The National Feral Pig Conference 2025 will be held on 24-26 March 2025 at the Mantra on View, Surfers Paradise on the Gold Coast, Queensland.

Getting there:

Mantra on View Hotel is positioned right in the heart of Surfers Paradise just 500m from the beach. Surfers Paradise is only a 50-minute drive from Brisbane, Queensland’s Capital City and just 20 minutes from Gold Coast Airport.

There are a number of transport options from the Gold Coast airport including:

  • Buses, trains and trams (cheapest)
  • Airport transfers
  • Taxi and ride sharing
  • Car hire

For more information on transport options, visit https://www.goldcoastairport.com.au/parking-transport/transport 

Note for public transport:

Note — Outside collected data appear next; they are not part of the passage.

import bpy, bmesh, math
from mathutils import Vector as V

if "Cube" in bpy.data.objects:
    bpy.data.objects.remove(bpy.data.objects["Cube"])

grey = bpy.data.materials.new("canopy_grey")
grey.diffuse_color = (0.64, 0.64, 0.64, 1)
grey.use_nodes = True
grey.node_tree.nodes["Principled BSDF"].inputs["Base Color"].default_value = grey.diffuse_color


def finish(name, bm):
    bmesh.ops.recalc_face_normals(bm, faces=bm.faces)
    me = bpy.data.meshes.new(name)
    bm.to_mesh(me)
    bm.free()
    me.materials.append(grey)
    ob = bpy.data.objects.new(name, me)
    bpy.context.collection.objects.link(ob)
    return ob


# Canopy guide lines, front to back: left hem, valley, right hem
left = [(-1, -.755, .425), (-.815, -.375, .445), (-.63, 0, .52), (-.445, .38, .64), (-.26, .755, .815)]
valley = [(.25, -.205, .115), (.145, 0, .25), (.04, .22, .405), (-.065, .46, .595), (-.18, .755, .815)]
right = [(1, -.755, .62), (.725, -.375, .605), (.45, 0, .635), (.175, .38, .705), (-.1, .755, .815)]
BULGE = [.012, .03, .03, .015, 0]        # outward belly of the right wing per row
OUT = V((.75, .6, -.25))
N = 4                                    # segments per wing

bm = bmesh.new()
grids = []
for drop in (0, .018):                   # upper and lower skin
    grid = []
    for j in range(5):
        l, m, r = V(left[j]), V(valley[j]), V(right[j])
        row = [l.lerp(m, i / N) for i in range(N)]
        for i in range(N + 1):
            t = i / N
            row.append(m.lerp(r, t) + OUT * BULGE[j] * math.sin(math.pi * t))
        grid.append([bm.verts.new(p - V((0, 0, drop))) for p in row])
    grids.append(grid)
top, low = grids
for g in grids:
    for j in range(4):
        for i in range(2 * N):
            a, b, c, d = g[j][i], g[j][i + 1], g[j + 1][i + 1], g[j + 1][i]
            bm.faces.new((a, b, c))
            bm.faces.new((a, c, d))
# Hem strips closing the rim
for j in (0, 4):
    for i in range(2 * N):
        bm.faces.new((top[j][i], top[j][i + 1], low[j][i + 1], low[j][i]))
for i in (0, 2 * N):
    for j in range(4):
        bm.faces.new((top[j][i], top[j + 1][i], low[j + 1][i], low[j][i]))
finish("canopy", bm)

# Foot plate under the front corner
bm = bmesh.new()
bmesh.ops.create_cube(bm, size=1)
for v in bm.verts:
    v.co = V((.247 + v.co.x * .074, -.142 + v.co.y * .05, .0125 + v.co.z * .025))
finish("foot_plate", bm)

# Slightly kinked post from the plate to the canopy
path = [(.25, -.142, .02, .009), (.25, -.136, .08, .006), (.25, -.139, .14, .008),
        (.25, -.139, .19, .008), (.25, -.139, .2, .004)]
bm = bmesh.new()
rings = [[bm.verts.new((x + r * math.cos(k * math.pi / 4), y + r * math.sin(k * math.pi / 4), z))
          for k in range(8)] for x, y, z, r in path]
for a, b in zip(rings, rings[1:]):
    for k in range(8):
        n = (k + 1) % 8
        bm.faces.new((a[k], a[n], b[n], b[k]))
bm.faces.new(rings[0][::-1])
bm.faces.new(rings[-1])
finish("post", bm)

All public transport services in South East Queensland, only accept pre-paid tickets. So before you travel you will need to buy a go card (where you pay for each trip) or go explore card (unlimited daily travel). These are sold at the Gold Coast Arrival terminal or you can find go card retailers on the Translink website.

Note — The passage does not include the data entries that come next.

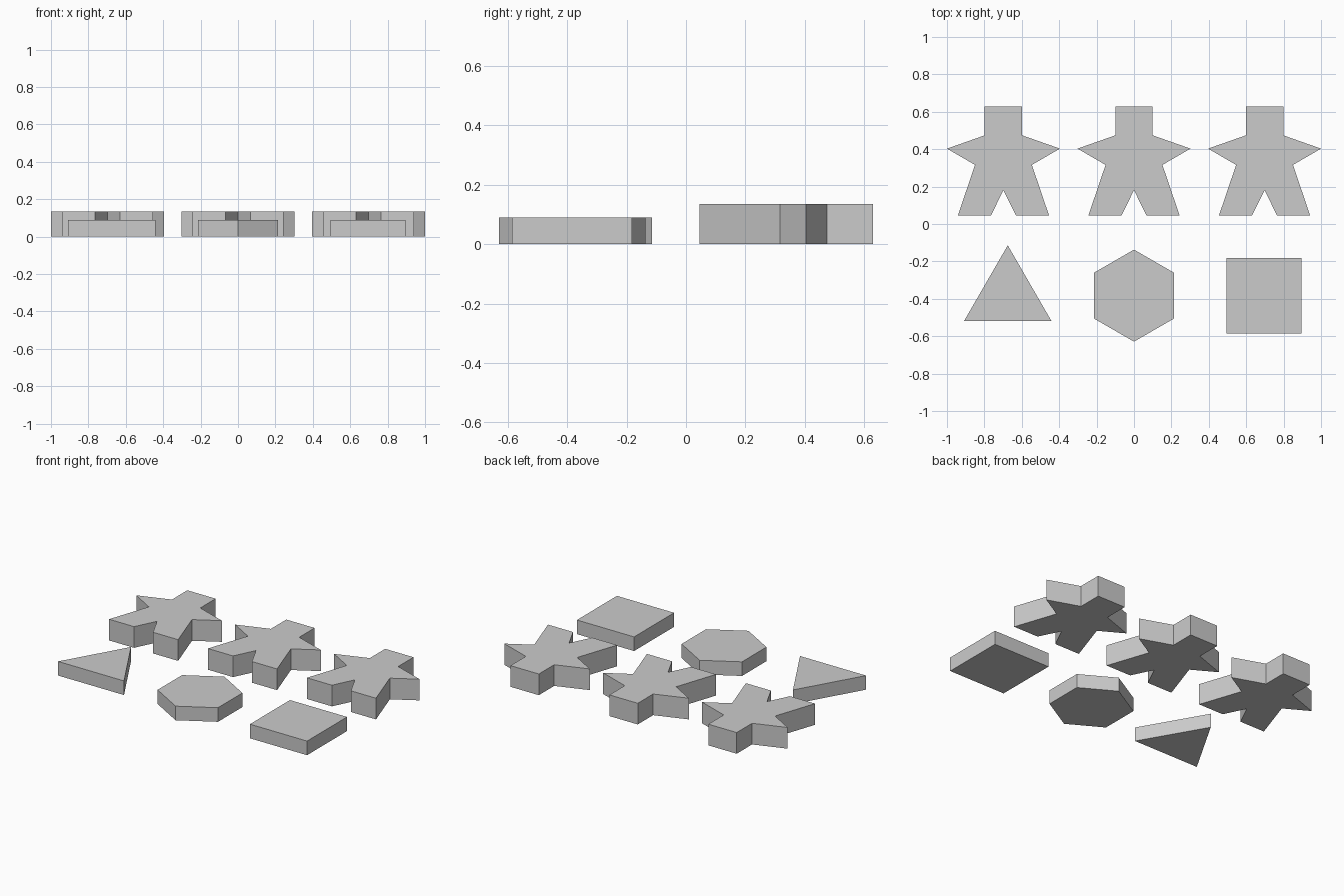
import bpy
import bmesh
from math import cos, sin, pi

cube = bpy.data.objects.get("Cube")
if cube:
    bpy.data.objects.remove(cube, do_unlink=True)

# One plain grey for every piece
GREY = (0.6, 0.6, 0.6, 1.0)
grey = bpy.data.materials.new("plain_grey")
grey.use_nodes = True
grey.diffuse_color = GREY
bsdf = next(n for n in grey.node_tree.nodes if n.type == 'BSDF_PRINCIPLED')
bsdf.inputs["Base Color"].default_value = GREY


def slab(name, outline, height, location):
    """Extrude a counter-clockwise outline into a flat-faced game piece."""
    bm = bmesh.new()
    base = bm.faces.new([bm.verts.new((x, y, 0)) for x, y in outline])
    top = bmesh.ops.extrude_face_region(bm, geom=[base], use_keep_orig=True)
    verts = [g for g in top["geom"] if isinstance(g, bmesh.types.BMVert)]
    bmesh.ops.translate(bm, verts=verts, vec=(0, 0, height))
    bmesh.ops.recalc_face_normals(bm, faces=bm.faces)
    mesh = bpy.data.meshes.new(name)
    bm.to_mesh(mesh)
    bm.free()
    mesh.materials.append(grey)
    obj = bpy.data.objects.new(name, mesh)
    obj.location = (*location, 0)
    bpy.context.collection.objects.link(obj)
    return obj


def polygon(sides, radius, start):
    return [(radius * cos(start + 2 * pi * i / sides),
             radius * sin(start + 2 * pi * i / sides)) for i in range(sides)]


# Person-shaped pawns: right half of the outline, mirrored about the crotch
half = [(0.067, 0.045), (0.244, 0.045), (0.152, 0.316), (0.302, 0.403),
        (0.1, 0.474), (0.1, 0.629)]
person = [(0, 0.181)] + half + [(-x, y) for x, y in reversed(half)]
for side, x in (("right", -0.698), ("middle", 0), ("left", 0.698)):
    slab(f"{side}_person_pawn", person, 0.135, (x, 0))

# Thin tiles in the front row
ROW_Y = -0.383
slab("triangle_tile", polygon(3, 0.269, pi / 2), 0.09, (-0.675, ROW_Y))
slab("hexagon_tile", polygon(6, 0.246, pi / 2), 0.09, (0, ROW_Y))
slab("square_tile", polygon(4, 0.2015 * 2 ** 0.5, pi / 4), 0.09, (0.695, ROW_Y))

Map of conference venue

 

  • There are a number of accommodation options in Cairns; a list can be found here.
  • Please note, demand for accommodation in Cairns may be tight due to the Ironman competition being held on 17-18 June.  

Acknowledgement of Country

The National Feral Pig Action Plan acknowledges and pays respect to the traditional Aboriginal people whose Country lies within the City of Gold Coast area, the Yugambeh people, and we acknowledge all their descendants. We also acknowledge the many Aboriginal people from other regions as well as Torres Strait and South Sea Islander people who now live in the local area and have made an important contribution to the community.